Then some morons insecure with their own manhood had been complaining that this is a blatant feminist movie… shame, poor dickheads! So what if it is? Aren't women brutalized enough in movies on a daily basis? The fact that your shriveled nuts get threatened by a movie where a strong female character takes direct action to bring an end to forceful sex slavery, is quite embarrassing, and it's baffling that some idiots actually came out saying what they did. (And having this female character portrayed by our South African born Charlize Theron calls for added pride)

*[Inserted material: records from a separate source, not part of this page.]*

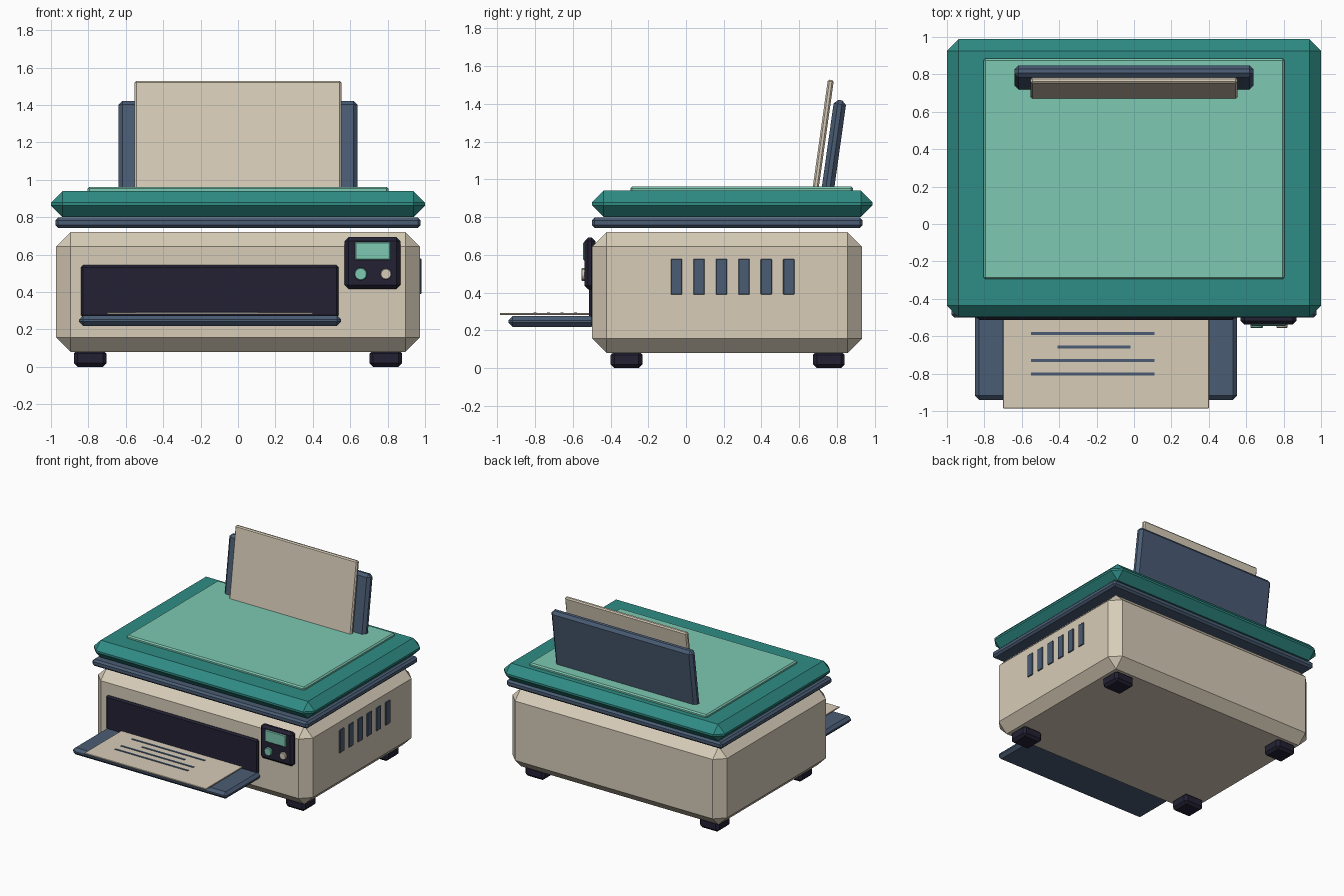
import bpy
from math import radians
from mathutils import Vector

if "Cube" in bpy.data.objects:
    bpy.data.objects.remove(bpy.data.objects["Cube"])


def material(name, rgb):
    """Flat material from an 8-bit sRGB colour."""
    linear = [((c / 255 + 0.055) / 1.055) ** 2.4 for c in rgb] + [1]
    mat = bpy.data.materials.new(name)
    mat.use_nodes = True
    mat.diffuse_color = linear
    mat.node_tree.nodes["Principled BSDF"].inputs["Base Color"].default_value = linear
    return mat


BEIGE = material("warm beige", (215, 204, 184))
TEAL = material("deep teal", (47, 140, 133))
MINT = material("pale mint", (125, 200, 178))
NAVY = material("slate blue", (74, 92, 116))
DARK = material("dark indigo", (35, 33, 52))


def finish(obj, name, mat, bevel):
    obj.name = name
    obj.data.materials.append(mat)
    if bevel:
        mod = obj.modifiers.new("Chamfer", "BEVEL")
        mod.width = bevel
        mod.segments = 1
    return obj


def box(name, mat, low, high, bevel=0.0, tilt=0.0):
    """Chamfered box between two corners, tilted back about its centre."""
    low, high = Vector(low), Vector(high)
    bpy.ops.mesh.primitive_cube_add(size=1, location=(low + high) / 2)
    obj = bpy.context.object
    for v in obj.data.vertices:
        v.co *= high - low
    obj.rotation_euler.x = -radians(tilt)
    return finish(obj, name, mat, bevel)


def button(name, mat, x, z, radius):
    bpy.ops.mesh.primitive_cylinder_add(vertices=16, radius=radius, depth=0.03,
                                        location=(x, -0.54, z),
                                        rotation=(radians(90), 0, 0))
    finish(bpy.context.object, name, mat, 0.004)


# Main casing, seam band and lid
box("body", BEIGE, (-0.972, -0.497, 0.08), (0.972, 0.933, 0.72), 0.077)
box("seam_band", NAVY, (-0.977, -0.499, 0.743), (0.977, 0.936, 0.797), 0.015)
box("lid", TEAL, (-1, -0.498, 0.8), (1, 0.988, 0.94), 0.062)
box("lid_panel", MINT, (-0.805, -0.295, 0.93), (0.805, 0.885, 0.962), 0.01)

# Rear paper support with loaded sheet stack
box("paper_support", NAVY, (-0.64, 0.75, 0.922), (0.64, 0.816, 1.422), 0.022, 8)
box("loaded_paper", BEIGE, (-0.553, 0.711, 0.947), (0.553, 0.743, 1.53), 0.009, 8)

# Output slot, tray and printed sheet
box("output_slot", DARK, (-0.84, -0.513, 0.265), (0.538, -0.48, 0.543), 0.012)
box("output_tray", NAVY, (-0.85, -0.94, 0.219), (0.552, -0.48, 0.275), 0.022)
box("printed_sheet", BEIGE, (-0.7, -0.986, 0.281), (0.4, -0.49, 0.291), 0.002)
for i, (left, right) in enumerate([(-0.55, 0.11), (-0.41, -0.02),
                                   (-0.55, 0.11), (-0.55, 0.11)]):
    y = -0.585 - 0.072 * i
    box(f"print_line_{i + 1}", NAVY, (left, y - 0.008, 0.289), (right, y + 0.008, 0.295))

# Control panel with screen and buttons
box("control_panel", DARK, (0.57, -0.538, 0.417), (0.868, -0.48, 0.693), 0.02)
box("screen", MINT, (0.625, -0.546, 0.57), (0.815, -0.53, 0.668), 0.006)
button("start_button", MINT, 0.656, 0.496, 0.034)
button("stop_button", BEIGE, 0.791, 0.496, 0.03)

# Side vents
for i in range(6):
    y = -0.05 + 0.119 * i
    box(f"vent_{i + 1}", NAVY, (0.96, y - 0.03, 0.39), (0.98, y + 0.03, 0.578), 0.003)

# Feet
for side, x in (("left", 0.79), ("right", -0.79)):
    for end, y in (("front", -0.315), ("back", 0.757)):
        box(f"{end}_{side}_foot", DARK, (x - 0.088, y - 0.084, 0),
            (x + 0.088, y + 0.084, 0.09), 0.02)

As expected, Tom Hardy handles himself well as Max, with the minimal dialog (just like The Road Warrior) as a supporting (yet intense) character - without him, they could not succeed. Yet, I couldn't help but think they should've had Mel Gibson reprise his role… If Harrison Ford can still be Indiana Jones and Han Solo in his 60s / 70s…! However, Mel was originally attached many years back, but I guess he's burned more than his share of a few bridges…
As I'm writing this I realize, did this new Max have his limp (from the gunshot damage he received in the ambush by Bubba Zanetti in the first movie?!) Details, details!
Fury Road was naturally made so viewers who hadn't seen the first three movies can get into it as a standalone flick - most 20- & 30-somethings not born when the first trilogy came out! I was gobsmacked to hear Jimmy Fallon on the Tonight Show (with Charlize Theron as guest the week of Fury Road's release) say that he'd never seen the original - That's like saying you've never seen Citizen Kane!… Okay, maybe Eraserhead or E.T. (If you haven't seen any of these, best you get cracking!)
Naturally this had to be enhanced for 3D, but while a few moments were effective, as a whole I would've preferred watching it in 2D and rather have a brighter picture.
On my way to the screening I joked in my anticipation that I hope Fury Road will be more Toecutter and Lord Humungus than Babe and Happy Feet… That said, these movies (all director by Miller) may seem polar opposites, but at the heart they all deal with an underdog / reluctant hero who rises to the occasion to save the day, the core of most movie storytelling (and I did enjoy the latter two movies that seem like kids' flicks on the surface, but harbour far more than usual mainstream Disney fare).
6 / A
5 - Blistering
4 - Hot
3 - Smolder
2 - Room Temperature
1 - Fizzled
0 - Extinguished